Uncertain Future Hangs over Esrange Inauguration

Sweden officially inaugurate its Esrange orbital launch facility.
Credit: Swedish Space Corporation

The Swedish Space Corporation completed the inauguration of its Esrange orbital launch facility today with a ribbon-cutting ceremony. 

The ceremony was attended by Swedish and European dignitaries, including the King of Sweden, Carl XVI Gustaf; President of the EU Commission, Ursula von der Leyen; and Swedish Prime Minister Ulf Kristersson. The trio concluded the short ceremony by cutting a yellow and blue ribbon.

“It’s a big moment for Europe,” said von der Leyen during a short address prior to the ribbon cutting. “It’s a big moment for Europe’s space industry. The first orbital launch site on the European mainland.

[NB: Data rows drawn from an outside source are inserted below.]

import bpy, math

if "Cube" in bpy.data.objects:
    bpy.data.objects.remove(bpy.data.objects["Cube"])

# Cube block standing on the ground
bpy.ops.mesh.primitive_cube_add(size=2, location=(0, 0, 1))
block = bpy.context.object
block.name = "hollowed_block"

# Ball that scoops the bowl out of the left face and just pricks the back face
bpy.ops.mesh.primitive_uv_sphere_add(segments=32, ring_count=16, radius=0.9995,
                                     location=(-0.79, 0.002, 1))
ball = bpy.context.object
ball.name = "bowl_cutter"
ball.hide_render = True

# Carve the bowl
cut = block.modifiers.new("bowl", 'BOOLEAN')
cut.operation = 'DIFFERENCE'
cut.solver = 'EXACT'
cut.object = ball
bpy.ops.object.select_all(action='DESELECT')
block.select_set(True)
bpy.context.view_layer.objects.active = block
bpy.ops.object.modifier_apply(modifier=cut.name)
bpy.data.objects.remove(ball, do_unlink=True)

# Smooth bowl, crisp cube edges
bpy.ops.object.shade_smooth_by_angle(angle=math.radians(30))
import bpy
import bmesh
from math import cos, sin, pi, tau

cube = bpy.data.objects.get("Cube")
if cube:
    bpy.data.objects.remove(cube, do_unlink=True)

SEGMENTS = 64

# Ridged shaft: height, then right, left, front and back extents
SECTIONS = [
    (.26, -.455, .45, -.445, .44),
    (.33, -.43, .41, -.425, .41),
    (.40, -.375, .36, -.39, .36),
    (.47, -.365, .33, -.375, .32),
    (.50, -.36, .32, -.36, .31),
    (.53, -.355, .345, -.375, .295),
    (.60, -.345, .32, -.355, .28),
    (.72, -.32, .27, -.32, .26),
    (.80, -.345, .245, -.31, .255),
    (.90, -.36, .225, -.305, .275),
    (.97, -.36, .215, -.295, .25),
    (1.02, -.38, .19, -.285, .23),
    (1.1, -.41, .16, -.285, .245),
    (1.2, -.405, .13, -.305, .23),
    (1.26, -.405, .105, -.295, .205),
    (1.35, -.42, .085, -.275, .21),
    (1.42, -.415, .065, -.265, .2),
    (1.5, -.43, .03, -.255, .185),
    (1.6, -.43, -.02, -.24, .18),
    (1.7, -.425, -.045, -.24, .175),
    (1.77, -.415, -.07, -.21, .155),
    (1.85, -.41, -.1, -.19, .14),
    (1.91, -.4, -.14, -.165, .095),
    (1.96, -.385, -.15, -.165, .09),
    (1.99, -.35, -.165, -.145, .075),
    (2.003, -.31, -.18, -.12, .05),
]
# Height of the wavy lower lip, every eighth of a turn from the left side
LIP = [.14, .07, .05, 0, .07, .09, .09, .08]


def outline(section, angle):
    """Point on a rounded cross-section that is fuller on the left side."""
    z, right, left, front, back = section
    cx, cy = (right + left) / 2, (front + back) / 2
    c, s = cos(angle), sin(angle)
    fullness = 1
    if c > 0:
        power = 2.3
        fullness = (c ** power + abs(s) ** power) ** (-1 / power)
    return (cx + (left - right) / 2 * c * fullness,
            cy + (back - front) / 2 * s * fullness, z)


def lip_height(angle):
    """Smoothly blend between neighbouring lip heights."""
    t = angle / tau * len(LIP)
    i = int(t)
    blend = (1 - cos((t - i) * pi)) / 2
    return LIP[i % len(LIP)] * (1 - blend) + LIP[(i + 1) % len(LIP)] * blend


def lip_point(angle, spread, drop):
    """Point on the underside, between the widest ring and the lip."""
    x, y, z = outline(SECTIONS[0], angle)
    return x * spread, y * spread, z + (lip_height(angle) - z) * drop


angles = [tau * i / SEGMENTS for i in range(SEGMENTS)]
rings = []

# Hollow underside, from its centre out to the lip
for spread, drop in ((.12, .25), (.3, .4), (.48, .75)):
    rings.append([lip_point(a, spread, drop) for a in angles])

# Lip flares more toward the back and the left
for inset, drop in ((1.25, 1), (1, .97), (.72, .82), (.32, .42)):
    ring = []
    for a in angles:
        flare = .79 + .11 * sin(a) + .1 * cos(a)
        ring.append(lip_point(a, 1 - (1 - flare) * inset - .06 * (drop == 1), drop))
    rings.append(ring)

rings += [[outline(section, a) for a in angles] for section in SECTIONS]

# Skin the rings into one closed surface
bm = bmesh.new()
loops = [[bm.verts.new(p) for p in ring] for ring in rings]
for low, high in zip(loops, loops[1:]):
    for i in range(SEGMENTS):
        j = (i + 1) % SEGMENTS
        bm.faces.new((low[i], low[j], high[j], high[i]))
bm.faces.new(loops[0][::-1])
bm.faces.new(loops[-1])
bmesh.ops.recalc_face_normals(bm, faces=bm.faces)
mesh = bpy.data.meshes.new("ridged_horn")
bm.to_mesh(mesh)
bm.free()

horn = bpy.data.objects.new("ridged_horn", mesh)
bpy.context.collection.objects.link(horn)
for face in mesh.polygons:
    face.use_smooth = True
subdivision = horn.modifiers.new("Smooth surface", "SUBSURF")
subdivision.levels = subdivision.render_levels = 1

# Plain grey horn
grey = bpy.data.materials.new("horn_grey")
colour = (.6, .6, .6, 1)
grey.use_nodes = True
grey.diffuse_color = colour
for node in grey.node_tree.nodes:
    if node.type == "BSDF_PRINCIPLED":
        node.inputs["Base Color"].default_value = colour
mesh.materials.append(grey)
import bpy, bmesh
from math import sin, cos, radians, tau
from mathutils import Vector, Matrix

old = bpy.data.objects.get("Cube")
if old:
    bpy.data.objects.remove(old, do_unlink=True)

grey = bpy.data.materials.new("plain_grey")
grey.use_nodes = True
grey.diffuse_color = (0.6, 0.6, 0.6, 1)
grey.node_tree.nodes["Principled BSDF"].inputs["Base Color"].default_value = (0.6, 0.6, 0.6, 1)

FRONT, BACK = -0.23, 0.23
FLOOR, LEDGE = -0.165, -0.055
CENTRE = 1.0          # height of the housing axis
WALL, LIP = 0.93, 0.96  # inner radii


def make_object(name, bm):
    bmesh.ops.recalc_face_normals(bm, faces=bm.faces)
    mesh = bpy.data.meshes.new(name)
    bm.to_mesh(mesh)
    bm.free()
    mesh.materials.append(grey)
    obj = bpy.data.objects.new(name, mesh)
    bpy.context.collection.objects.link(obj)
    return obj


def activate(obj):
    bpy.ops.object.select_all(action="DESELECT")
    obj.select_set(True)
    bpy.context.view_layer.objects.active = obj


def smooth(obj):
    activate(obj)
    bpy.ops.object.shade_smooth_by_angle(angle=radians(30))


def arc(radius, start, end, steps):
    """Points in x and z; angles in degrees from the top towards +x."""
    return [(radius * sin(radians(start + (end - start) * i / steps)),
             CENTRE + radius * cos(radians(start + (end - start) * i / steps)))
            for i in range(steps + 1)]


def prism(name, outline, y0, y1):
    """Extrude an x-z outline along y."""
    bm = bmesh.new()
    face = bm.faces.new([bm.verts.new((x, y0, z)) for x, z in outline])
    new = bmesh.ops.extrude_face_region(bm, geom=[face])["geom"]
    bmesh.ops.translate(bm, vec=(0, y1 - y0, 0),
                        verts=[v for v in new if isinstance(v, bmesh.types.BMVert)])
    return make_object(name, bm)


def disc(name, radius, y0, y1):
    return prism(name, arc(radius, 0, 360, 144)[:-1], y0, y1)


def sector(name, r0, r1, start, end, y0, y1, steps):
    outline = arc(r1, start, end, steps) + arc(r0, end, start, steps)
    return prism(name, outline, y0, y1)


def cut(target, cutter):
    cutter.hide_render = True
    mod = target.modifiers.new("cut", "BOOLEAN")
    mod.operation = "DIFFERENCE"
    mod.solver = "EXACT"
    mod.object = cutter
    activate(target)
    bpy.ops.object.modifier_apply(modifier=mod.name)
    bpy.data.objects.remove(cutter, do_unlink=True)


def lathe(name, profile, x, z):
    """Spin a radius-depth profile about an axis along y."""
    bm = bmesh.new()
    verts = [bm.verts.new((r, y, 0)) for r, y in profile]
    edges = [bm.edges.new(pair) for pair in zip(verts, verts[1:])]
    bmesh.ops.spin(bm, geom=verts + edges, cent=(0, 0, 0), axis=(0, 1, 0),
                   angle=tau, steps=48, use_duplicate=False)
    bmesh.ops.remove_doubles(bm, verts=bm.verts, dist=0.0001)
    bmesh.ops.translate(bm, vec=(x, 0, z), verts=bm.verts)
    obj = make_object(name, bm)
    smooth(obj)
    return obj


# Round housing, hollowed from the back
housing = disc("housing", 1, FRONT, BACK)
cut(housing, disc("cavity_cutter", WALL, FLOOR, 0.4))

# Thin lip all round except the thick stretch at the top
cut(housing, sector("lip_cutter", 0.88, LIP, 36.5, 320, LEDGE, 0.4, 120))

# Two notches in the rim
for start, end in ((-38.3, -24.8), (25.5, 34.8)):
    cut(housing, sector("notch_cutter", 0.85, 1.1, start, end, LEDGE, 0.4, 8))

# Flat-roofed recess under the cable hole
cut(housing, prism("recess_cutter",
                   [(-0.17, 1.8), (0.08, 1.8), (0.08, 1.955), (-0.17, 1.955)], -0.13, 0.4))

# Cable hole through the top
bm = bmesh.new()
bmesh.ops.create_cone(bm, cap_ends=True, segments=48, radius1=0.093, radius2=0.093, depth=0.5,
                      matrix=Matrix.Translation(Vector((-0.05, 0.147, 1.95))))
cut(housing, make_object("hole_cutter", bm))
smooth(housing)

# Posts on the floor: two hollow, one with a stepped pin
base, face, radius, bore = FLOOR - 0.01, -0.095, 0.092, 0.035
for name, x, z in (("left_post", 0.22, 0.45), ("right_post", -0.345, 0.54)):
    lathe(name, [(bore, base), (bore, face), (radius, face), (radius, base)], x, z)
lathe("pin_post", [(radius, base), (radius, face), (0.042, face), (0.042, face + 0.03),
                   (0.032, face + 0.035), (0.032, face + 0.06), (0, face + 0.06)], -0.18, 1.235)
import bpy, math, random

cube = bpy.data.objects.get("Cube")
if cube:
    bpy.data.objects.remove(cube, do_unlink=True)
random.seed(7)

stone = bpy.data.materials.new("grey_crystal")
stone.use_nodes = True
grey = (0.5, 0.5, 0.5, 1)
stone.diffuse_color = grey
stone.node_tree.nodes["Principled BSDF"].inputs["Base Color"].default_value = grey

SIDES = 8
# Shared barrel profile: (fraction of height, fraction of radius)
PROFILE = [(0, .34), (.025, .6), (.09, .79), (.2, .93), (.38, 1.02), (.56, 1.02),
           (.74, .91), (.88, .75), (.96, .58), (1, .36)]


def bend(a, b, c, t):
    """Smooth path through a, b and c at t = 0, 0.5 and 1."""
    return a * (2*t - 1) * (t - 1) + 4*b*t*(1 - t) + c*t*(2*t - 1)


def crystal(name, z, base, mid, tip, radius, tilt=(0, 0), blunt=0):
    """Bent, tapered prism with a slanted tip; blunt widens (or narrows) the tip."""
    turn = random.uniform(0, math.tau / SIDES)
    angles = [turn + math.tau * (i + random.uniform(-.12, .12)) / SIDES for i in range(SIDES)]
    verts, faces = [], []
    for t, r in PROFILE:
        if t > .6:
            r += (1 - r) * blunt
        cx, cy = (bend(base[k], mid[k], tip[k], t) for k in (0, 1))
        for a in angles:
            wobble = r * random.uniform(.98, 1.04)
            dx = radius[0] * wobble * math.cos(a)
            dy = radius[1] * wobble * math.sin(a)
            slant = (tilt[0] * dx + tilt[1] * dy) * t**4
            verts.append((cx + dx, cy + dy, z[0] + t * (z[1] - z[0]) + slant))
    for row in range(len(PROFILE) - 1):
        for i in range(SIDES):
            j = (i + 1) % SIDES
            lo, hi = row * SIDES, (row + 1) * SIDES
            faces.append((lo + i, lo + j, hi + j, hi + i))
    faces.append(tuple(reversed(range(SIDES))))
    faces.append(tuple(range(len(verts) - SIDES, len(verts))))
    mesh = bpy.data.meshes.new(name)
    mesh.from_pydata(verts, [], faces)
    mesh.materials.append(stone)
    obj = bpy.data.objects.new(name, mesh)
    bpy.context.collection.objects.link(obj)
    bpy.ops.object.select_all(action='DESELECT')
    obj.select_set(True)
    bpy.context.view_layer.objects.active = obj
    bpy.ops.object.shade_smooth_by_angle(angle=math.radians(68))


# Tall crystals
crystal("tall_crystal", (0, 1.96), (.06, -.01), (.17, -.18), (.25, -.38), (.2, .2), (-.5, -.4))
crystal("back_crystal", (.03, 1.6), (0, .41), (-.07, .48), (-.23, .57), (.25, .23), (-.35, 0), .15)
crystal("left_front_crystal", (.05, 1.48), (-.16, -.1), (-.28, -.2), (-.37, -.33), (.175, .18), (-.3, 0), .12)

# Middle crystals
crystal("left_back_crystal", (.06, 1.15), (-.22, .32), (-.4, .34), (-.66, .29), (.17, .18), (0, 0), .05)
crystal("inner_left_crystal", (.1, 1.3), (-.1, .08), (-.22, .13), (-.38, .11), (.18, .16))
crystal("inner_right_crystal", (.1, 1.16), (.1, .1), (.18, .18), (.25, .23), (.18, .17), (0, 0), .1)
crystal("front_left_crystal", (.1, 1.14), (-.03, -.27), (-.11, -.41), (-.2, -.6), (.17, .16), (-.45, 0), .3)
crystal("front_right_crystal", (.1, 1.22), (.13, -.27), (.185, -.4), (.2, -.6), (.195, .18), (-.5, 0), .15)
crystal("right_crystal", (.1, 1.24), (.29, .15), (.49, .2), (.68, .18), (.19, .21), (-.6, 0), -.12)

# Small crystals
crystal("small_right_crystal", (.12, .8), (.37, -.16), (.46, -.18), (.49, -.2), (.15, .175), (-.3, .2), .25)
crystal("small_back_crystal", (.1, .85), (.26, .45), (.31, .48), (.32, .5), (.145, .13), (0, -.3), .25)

This spaceport offers an independent European gateway to space. It is exactly the infrastructure we need not only to continue to innovate but also to further explore the final frontier.” 

An uncertain future

Although Esrange is the first European mainland orbital launch facility to be completed, there is currently a distinct lack of providers interested in launching from the facility.

In 2020, both Rocket Factory Augsburg and Isar Aerospace from Germany signed agreements to test at the Esrange spaceport, seemingly weighing the possibility of a future launch from the facility. Since then, however, both companies have selected multiple other launch facilities to host flights.

ArianeGroup is the only company currently planning to launch from the Esrange. The European rocket builder will complete the first hop tests of its Themis reusable booster demonstrator there. The first hop is only expected to take place in 2024. Once the first handful of tests is complete, the booster will be moved to Guiana Space Centre for higher altitude test flights. 

In contrast, SaxaVord in Scotland, Cornwall in England, and Andøya in Norway, the three other spaceports either under construction or beginning operations in Europe, have each signed launch facility contracts with multiple operators.

The Swedish government has invested 150M Swedish krona (approximately $14.4M) into the development of the facility’s testing capabilities and orbital launch infrastructure. It is currently unclear if the country will see any return on that investment.